The study, “Impact of doffing errors on healthcare worker self-contamination when caring for patients on contact precautions,” was published in Infection Control and Hospital Epidemiology.

Researchers took more than 6,000 samples from health care workers’ hands, gloves, PPE and other equipment, such as stethoscopes and mobile phones, taking cultures before and after patient interaction.

Additionally, trained observers monitored the technique each worker used to don and doff their PPE and tracked errors based on guidelines established by the Centers for Disease Control and Prevention (CDC). The CDC suggests two removal methods for PPE: a gloves-first strategy, and an approach that removes gown and gloves together. Researchers also tracked a third method of removing the gown first. 

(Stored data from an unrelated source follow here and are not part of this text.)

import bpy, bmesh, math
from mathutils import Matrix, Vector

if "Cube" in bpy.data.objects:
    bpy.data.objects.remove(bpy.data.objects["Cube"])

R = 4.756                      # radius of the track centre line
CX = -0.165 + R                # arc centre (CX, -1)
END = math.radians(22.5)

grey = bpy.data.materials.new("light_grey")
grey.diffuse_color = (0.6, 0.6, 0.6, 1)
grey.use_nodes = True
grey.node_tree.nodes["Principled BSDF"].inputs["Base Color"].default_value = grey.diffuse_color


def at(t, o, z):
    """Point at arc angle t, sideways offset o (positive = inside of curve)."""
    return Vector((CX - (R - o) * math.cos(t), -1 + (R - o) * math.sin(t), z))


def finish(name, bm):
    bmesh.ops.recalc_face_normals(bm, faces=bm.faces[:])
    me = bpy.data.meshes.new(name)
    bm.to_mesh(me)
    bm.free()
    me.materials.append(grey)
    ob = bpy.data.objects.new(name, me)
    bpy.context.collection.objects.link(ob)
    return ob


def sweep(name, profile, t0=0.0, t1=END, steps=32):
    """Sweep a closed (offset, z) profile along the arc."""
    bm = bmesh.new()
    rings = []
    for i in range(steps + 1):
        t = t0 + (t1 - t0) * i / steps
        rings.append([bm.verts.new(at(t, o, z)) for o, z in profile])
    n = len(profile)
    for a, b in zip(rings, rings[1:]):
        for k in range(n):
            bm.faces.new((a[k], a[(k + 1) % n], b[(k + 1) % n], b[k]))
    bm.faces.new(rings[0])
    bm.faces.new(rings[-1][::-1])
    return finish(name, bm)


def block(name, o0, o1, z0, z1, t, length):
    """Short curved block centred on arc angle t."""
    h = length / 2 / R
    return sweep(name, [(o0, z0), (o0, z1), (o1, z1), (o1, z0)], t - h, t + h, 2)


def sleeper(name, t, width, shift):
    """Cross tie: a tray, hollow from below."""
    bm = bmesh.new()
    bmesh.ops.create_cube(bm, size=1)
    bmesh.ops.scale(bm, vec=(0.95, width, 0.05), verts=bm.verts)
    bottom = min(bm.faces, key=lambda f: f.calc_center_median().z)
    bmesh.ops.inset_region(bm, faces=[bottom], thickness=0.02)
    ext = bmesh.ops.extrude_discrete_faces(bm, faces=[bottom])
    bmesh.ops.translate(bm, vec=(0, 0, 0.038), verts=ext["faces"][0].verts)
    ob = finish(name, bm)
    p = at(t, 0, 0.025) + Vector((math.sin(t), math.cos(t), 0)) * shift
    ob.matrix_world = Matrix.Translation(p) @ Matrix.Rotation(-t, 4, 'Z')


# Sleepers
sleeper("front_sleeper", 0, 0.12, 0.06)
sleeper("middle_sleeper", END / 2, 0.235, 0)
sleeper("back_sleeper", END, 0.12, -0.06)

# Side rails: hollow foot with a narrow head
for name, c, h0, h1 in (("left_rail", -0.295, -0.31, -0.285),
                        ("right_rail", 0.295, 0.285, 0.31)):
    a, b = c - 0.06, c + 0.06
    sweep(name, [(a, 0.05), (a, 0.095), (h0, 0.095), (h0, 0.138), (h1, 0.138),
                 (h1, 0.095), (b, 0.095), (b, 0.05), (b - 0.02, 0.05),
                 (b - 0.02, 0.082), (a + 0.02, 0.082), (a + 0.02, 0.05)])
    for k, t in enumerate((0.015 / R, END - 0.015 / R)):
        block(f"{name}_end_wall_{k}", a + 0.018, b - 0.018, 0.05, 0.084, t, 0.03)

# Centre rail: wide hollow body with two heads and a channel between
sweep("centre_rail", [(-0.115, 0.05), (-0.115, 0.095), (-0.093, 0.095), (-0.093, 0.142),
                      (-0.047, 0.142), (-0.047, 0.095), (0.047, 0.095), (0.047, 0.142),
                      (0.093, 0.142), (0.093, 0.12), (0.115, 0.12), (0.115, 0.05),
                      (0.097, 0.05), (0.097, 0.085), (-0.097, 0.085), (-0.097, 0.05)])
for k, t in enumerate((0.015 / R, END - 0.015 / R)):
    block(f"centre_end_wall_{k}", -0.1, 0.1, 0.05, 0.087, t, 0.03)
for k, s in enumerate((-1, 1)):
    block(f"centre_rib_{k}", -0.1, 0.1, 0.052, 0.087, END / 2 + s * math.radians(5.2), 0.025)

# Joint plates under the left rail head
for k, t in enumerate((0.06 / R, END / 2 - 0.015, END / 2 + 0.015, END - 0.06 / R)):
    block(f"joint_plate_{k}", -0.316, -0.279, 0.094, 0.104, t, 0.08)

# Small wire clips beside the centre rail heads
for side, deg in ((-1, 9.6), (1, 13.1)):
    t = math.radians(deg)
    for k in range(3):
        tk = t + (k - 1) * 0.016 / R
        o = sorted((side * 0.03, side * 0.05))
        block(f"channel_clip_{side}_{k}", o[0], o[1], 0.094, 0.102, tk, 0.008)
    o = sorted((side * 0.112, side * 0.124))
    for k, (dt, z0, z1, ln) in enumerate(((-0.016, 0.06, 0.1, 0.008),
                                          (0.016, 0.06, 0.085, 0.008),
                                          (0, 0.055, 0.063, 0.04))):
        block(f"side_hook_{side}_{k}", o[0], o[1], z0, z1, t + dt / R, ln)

Health care workers who made multiple errors when removing their PPE were more likely to be contaminated after a patient encounter; however, the rate of making errors depended on the removal method, with 72 percent of workers who used a gloves-first removal making multiple errors.